- that the local ICT industry showcase and promote coordinated and effective products and services for the reduction of energy across the economy; and
- that all sectors and government agencies collaborate at a national ICT Sustainability Summit event in early 2011.
"The ICT sector hasn't been vocal enough in the past to make sure we are part of the [sustainability] conversation," said AIIA chief executive Ian Birks. "We see the digital economy as the main game going forward."
Unveiling the whitepaper at Google's Sydney office this morning, Birks said the National Broadband Network was an enabler of green initiatives like teleworking and data centre consolidation.
However, AIIA board director and CSC CTO Bob Hayward acknowledged that the environmental benefits of teleworking had yet to be realised in broadband-enabled countries like South Korea.
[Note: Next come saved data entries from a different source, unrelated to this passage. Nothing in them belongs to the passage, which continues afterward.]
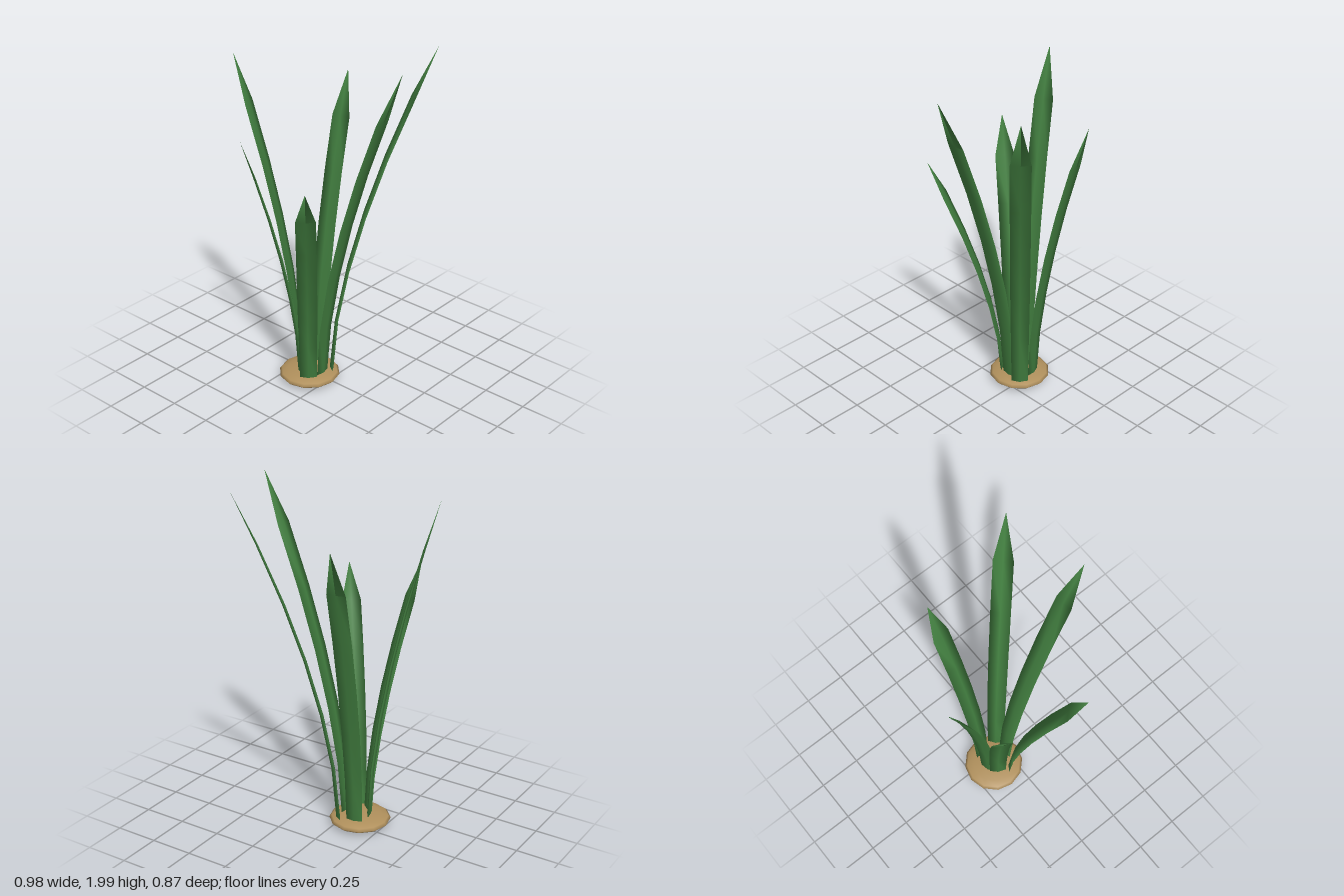
import * as THREE from 'three';

const leafGreen = new THREE.MeshStandardMaterial({ name: 'leafGreen', color: 0x427f40 });
const bulbTan = new THREE.MeshStandardMaterial({ name: 'bulbTan', color: 0xb0905c });

const START_Y = 0.04;
// share of the blade's height, half width, half thickness
const SECTIONS = [
  [0, 0.047, 0.011], [0.17, 0.051, 0.01], [0.34, 0.054, 0.01],
  [0.51, 0.055, 0.009], [0.68, 0.055, 0.008], [0.855, 0.054, 0.006],
];

// Thin lens-shaped blade that arches outward and ends in a point
function makeBlade(root, tip) {
  const [rx, rz] = root;
  const [tx, ty, tz] = tip;
  const out = new THREE.Vector3(tx - rx, 0, tz - rz).normalize();
  const side = new THREE.Vector3(0, 1, 0).cross(out);
  const positions = [];
  const index = [];

  SECTIONS.forEach(([t, halfWidth, halfThick], i) => {
    const bend = Math.pow(t, 1.65);
    const centre = new THREE.Vector3(
      rx + (tx - rx) * bend, START_Y + (ty - START_Y) * t, rz + (tz - rz) * bend);
    // four corners: outer ridge, one edge, inner ridge, other edge
    for (const [o, s] of [[1, 0], [0, 1], [-1, 0], [0, -1]]) {
      const p = centre.clone().addScaledVector(out, o * halfThick).addScaledVector(side, s * halfWidth);
      positions.push(p.x, p.y, p.z);
    }
    if (i === 0) return;
    for (let j = 0; j < 4; j++) {
      const k = (j + 1) % 4;
      const a = (i - 1) * 4, b = i * 4;
      index.push(a + j, a + k, b + j, a + k, b + k, b + j);
    }
  });

  // pointed tip and closed root
  const last = (SECTIONS.length - 1) * 4;
  positions.push(tx, ty, tz);
  for (let j = 0; j < 4; j++) index.push(last + j, last + (j + 1) % 4, last + 4);
  index.push(0, 2, 1, 0, 3, 2);

  const geometry = new THREE.BufferGeometry();
  geometry.setAttribute('position', new THREE.Float32BufferAttribute(positions, 3));
  geometry.setIndex(index);
  geometry.computeVertexNormals();
  return new THREE.Mesh(geometry, leafGreen);
}

export function createModel() {
  const model = new THREE.Group();
  model.name = 'leafyPlant';

  // Flattened bulb at the foot
  const bulb = new THREE.Mesh(new THREE.SphereGeometry(0.175, 12, 8), bulbTan);
  bulb.name = 'bulb';
  bulb.scale.y = 0.2;
  bulb.position.set(-0.11, 0.043, 0.045);
  model.add(bulb);

  // Ring of blades: root (x, z) and tip (x, y, z)
  const blades = {
    backLeftBlade: [[-0.022, -0.045], [0.372, 2.0, -0.438]],
    leftBlade: [[-0.022, 0.038], [0.489, 2.0, 0.017]],
    frontLeftBlade: [[-0.048, 0.125], [0.212, 1.41, 0.432]],
    frontRightBlade: [[-0.125, 0.105], [-0.293, 1.54, 0.37]],
    rightBlade: [[-0.16, 0.058], [-0.49, 1.94, 0.202]],
    backRightBlade: [[-0.127, -0.043], [-0.183, 1.76, -0.372]],
  };
  for (const [name, [root, tip]] of Object.entries(blades)) {
    const blade = makeBlade(root, tip);
    blade.name = name;
    model.add(blade);
  }
  return model;
}
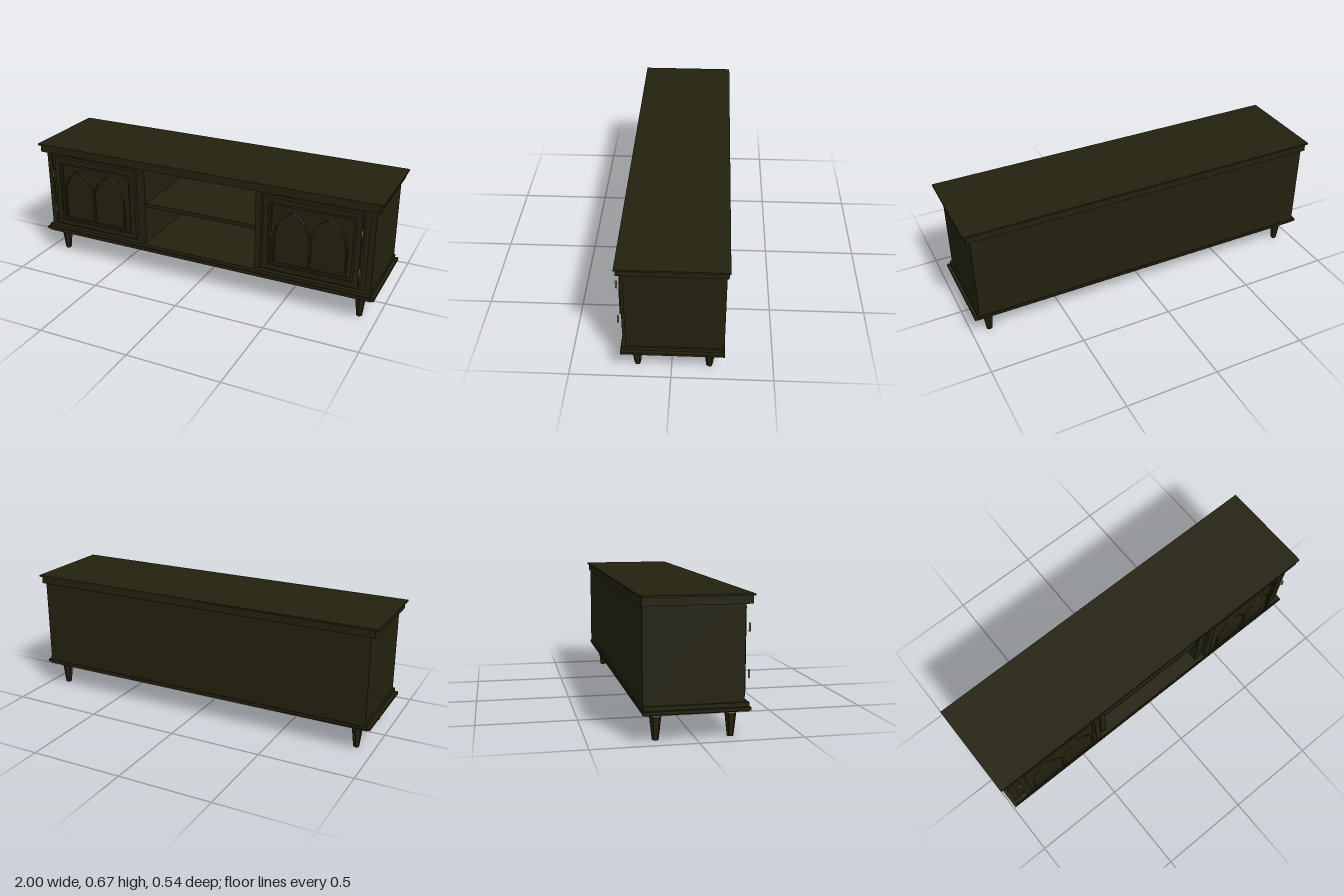
import * as THREE from 'three';

const wood = new THREE.MeshStandardMaterial({ color: 0x23210f });
wood.name = 'dark olive wood';
const brass = new THREE.MeshStandardMaterial({ color: 0x806440 });
brass.name = 'aged brass';
const bronze = new THREE.MeshStandardMaterial({ color: 0x32280f });
bronze.name = 'dark bronze';

function add(parent, name, geometry, material = wood) {
  const mesh = new THREE.Mesh(geometry, material);
  mesh.name = name;
  parent.add(mesh);
  return mesh;
}

// Box given by its limits on each axis
function block(parent, name, [x0, x1], [y0, y1], [z0, z1], material = wood) {
  const mesh = add(parent, name, new THREE.BoxGeometry(x1 - x0, y1 - y0, z1 - z0), material);
  mesh.position.set((x0 + x1) / 2, (y0 + y1) / 2, (z0 + z1) / 2);
  return mesh;
}

// Rectangular frame with a rectangular opening
function frame(parent, name, cx, cy, w, h, border, z0, z1) {
  const rect = (path, a, b) => path.moveTo(-a, -b).lineTo(a, -b).lineTo(a, b).lineTo(-a, b).closePath();
  const shape = rect(new THREE.Shape(), w / 2, h / 2);
  shape.holes.push(rect(new THREE.Path(), w / 2 - border, h / 2 - border));
  const mesh = add(parent, name, new THREE.ExtrudeGeometry(shape, { depth: z1 - z0, bevelEnabled: false }));
  mesh.position.set(cx, cy, z0);
}

// Round rod following straight segments
function rod(parent, name, points, radius, material) {
  for (let i = 1; i < points.length; i++) {
    const line = new THREE.LineCurve3(points[i - 1], points[i]);
    add(parent, name, new THREE.TubeGeometry(line, 1, radius, 8), material);
  }
}

// Half-arch rising from a side bar to the pointed crown
function archSide(parent, footX, crownX) {
  const bulge = footX + (crownX - footX) * 0.2;
  const curve = new THREE.QuadraticBezierCurve3(
    new THREE.Vector3(footX, 0.41, 0.25),
    new THREE.Vector3(bulge, 0.51, 0.25),
    new THREE.Vector3(crownX, 0.543, 0.25));
  add(parent, 'archMoulding', new THREE.TubeGeometry(curve, 16, 0.005, 6), bronze);
}

function buildDoor(side) {
  const door = new THREE.Group();
  door.name = side > 0 ? 'leftDoor' : 'rightDoor';
  const cx = side * 0.642;

  // Stepped frame around a recessed panel
  frame(door, 'doorFrame', cx, 0.398, 0.52, 0.412, 0.03, 0.216, 0.24);
  frame(door, 'innerMoulding', cx, 0.398, 0.462, 0.354, 0.014, 0.216, 0.233);
  block(door, 'doorPanel', [cx - 0.23, cx + 0.23], [0.222, 0.574], [0.214, 0.224]);

  // Twin pointed arches on slim bars
  for (const s of [-1, 1]) {
    const crown = cx + s * 0.0965;
    archSide(door, cx + s * 0.193, crown);
    archSide(door, cx, crown);
    const bx = cx + s * 0.193;
    block(door, 'archBar', [bx - 0.005, bx + 0.005], [0.258, 0.412], [0.245, 0.255]);
    const ex = cx + s * 0.0055;
    block(door, 'centreBarEdge', [ex - 0.0015, ex + 0.0015], [0.258, 0.42], [0.246, 0.254], bronze);
  }
  block(door, 'centreBar', [cx - 0.004, cx + 0.004], [0.258, 0.425], [0.245, 0.255]);

  // Pull handle beside the open bay
  const hx = side * 0.444;
  const pull = [[0.352, 0.255], [0.365, 0.2685], [0.442, 0.2685], [0.455, 0.255]]
    .map(([y, z]) => new THREE.Vector3(hx, y, z));
  pull[0].y += 0.002;
  rod(door, 'handle', pull, 0.0032, brass);

  // Hinge barrels on the outer edge
  for (const y of [0.29, 0.507]) {
    const hinge = add(door, 'hinge', new THREE.CylinderGeometry(0.005, 0.005, 0.04, 10), brass);
    hinge.position.set(side * 0.908, y, 0.2545);
  }
  return door;
}

function buildLeg(x, z) {
  const leg = new THREE.Group();
  leg.name = z > 0 ? 'frontLeg' : 'backLeg';
  const part = (name, rTop, rBottom, y0, y1, material) => {
    const geometry = new THREE.CylinderGeometry(rTop, rBottom, y1 - y0, 6).toNonIndexed();
    geometry.computeVertexNormals();
    add(leg, name, geometry, material).position.y = (y0 + y1) / 2;
  };
  part('taperedFoot', 0.029, 0.016, 0, 0.113, wood);
  part('legCollar', 0.03, 0.03, 0.113, 0.125, brass);
  part('legBlock', 0.03, 0.03, 0.125, 0.133, wood);
  leg.position.set(x, 0, z);
  return leg;
}

export function createModel() {
  const model = new THREE.Group();
  model.name = 'mediaCabinet';

  // Table top with overhanging lip
  block(model, 'topBlock', [-0.985, 0.985], [0.625, 0.664], [-0.264, 0.247]);
  block(model, 'topLip', [-1, 1], [0.663, 0.672], [-0.27, 0.252]);

  // Stepped plinth
  block(model, 'plinthFoot', [-0.975, 0.975], [0.13, 0.138], [-0.252, 0.238]);
  block(model, 'plinthLip', [-0.99, 0.99], [0.137, 0.152], [-0.258, 0.243]);
  block(model, 'plinthTop', [-0.973, 0.973], [0.152, 0.172], [-0.253, 0.238]);

  // Carcass
  block(model, 'backPanel', [-0.965, 0.965], [0.172, 0.625], [-0.256, -0.237]);
  block(model, 'shelf', [-0.335, 0.335], [0.388, 0.41], [-0.237, 0.205]);
  for (const s of [-1, 1]) {
    const span = (a, b) => (s > 0 ? [a, b] : [-b, -a]);
    block(model, 'sidePanel', span(0.935, 0.965), [0.172, 0.625], [-0.237, 0.218]);
    block(model, 'divider', span(0.33, 0.362), [0.172, 0.625], [-0.237, 0.218]);
    block(model, 'outerStile', span(0.908, 0.935), [0.172, 0.625], [0.19, 0.212]);
    block(model, 'innerStile', span(0.362, 0.39), [0.172, 0.625], [0.19, 0.212]);
    block(model, 'upperRail', span(0.362, 0.935), [0.595, 0.625], [0.19, 0.212]);
    block(model, 'lowerRail', span(0.362, 0.935), [0.172, 0.2], [0.19, 0.212]);
    model.add(buildDoor(s));
    for (const z of [0.169, -0.186]) model.add(buildLeg(s * 0.905, z));
  }
  return model;
}
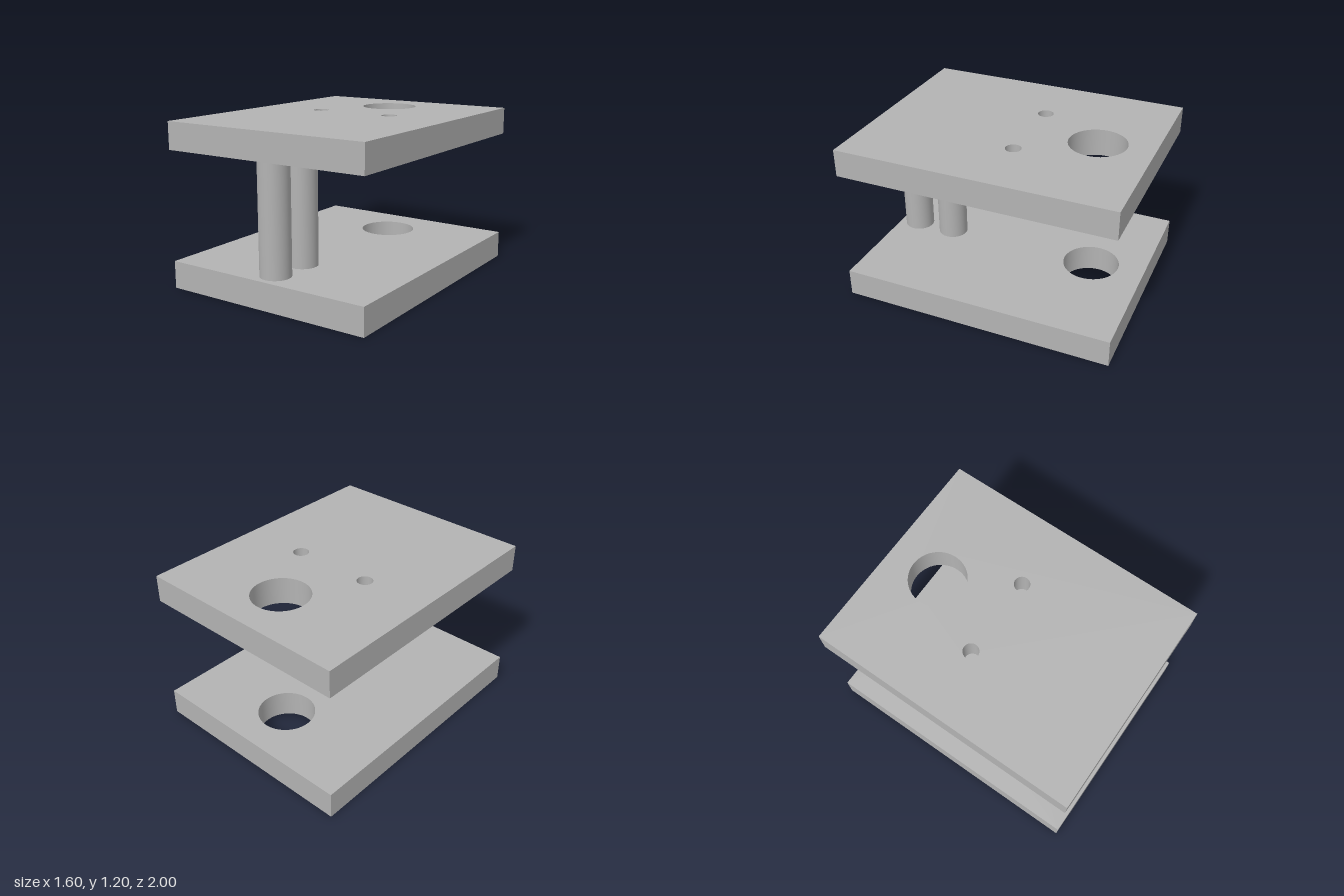
import * as THREE from 'three';
import { mergeGeometries } from 'three/addons/utils/BufferGeometryUtils.js';

const W = 1.6, D = 2, T = 0.2;
const mainHole = { x: 0, z: -0.6, r: 0.207 };
const smallHoles = [-0.3, 0.3].map((x) => ({ x, z: -0.1, r: 0.057 }));
const pockets = [-0.65, 0.65].map((x) => ({ x, z: -0.6, r: 0.112, depth: 0.16 }));

// Flat horizontal face of a plate, pierced by the given holes
function face(holes, y, up) {
  const s = up ? -1 : 1; // shape y maps to z with this sign
  const shape = new THREE.Shape([[-1, -1], [1, -1], [1, 1], [-1, 1]]
    .map(([a, b]) => new THREE.Vector2(a * W / 2, b * D / 2)));
  for (const h of holes) {
    shape.holes.push(new THREE.Path().absarc(h.x, s * h.z, h.r, 0, Math.PI * 2, true));
  }
  return new THREE.ShapeGeometry(shape, 32).rotateX(up ? -Math.PI / 2 : Math.PI / 2).translate(0, y, 0);
}

// Surface of revolution from one straight profile segment
function ring(h, r0, y0, r1, y1) {
  const points = [new THREE.Vector2(r0, y0), new THREE.Vector2(r1, y1)];
  return new THREE.LatheGeometry(points, 64).translate(h.x, 0, h.z);
}

// Plate with through holes and blind pockets in its underside
function plate(through, blind) {
  const parts = [face(through, T, true), face([...through, ...blind], 0, false)];
  // Outer edges
  for (let i = 0; i < 4; i++) {
    const [w, d] = i % 2 ? [D, W] : [W, D];
    parts.push(new THREE.PlaneGeometry(w, T).translate(0, T / 2, d / 2).rotateY(i * Math.PI / 2));
  }
  // Hole walls face inwards
  for (const h of through) parts.push(ring(h, h.r, T, h.r, 0));
  for (const h of blind) {
    parts.push(ring(h, h.r, h.depth, h.r, 0), ring(h, 0, h.depth, h.r, h.depth));
  }
  return mergeGeometries(parts);
}

export function createModel() {
  const group = new THREE.Group();
  const grey = new THREE.MeshStandardMaterial({ color: 0xb3b3b3 });
  grey.name = 'grey';

  const add = (name, geometry, x, y, z) => {
    const mesh = new THREE.Mesh(geometry, grey);
    mesh.name = name;
    mesh.position.set(x, y, z);
    group.add(mesh);
  };

  add('basePlate', plate([mainHole], pockets), 0, 0, 0);
  add('topPlate', plate([mainHole, ...smallHoles], []), 0, 1, 0);

  // Pillars between the plates
  const pillar = new THREE.CylinderGeometry(0.11, 0.11, 0.8, 64, 1, true);
  add('frontPillar', pillar, 0, 0.6, 0.85);
  add('rearPillar', pillar, 0, 0.6, 0.55);

  return group;
}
Hayward highlighted two hurdles to data consolidation: a lack of mature, cloud computing technologies; and culture.
Culture also stood in the way of teleworking in Asia he said, where there was greater emphasis on face time and home offices were less common.
Birks said leadership "from the highest level" was key.
Meanwhile, Connection Research director Graeme Philipson, who edited the whitepaper, noted that teleworking represented only a small part - two percent - of Australia's carbon reduction opportunities.
He highlighted figures from IDC's 2009 Reducing Greenhouse Gases Through Intense Use of ICT report (pdf), which found that Australia could reduce its CO2 emissions by 37 percent with more efficient power sources.
"Australia risks missing the 'green bandwagon', just as in many ways it missed the 'ICT bandwagon'," the association wrote in its whitepaper.
"From a domestic policy perspective, AIIA believes that attention now needs to be focused on tactical measures which can be implemented in order to reduce carbon emissions when a global agreement is finalised.
"There is no need to wait to see what the rest of the world is doing - many countries are already doing it."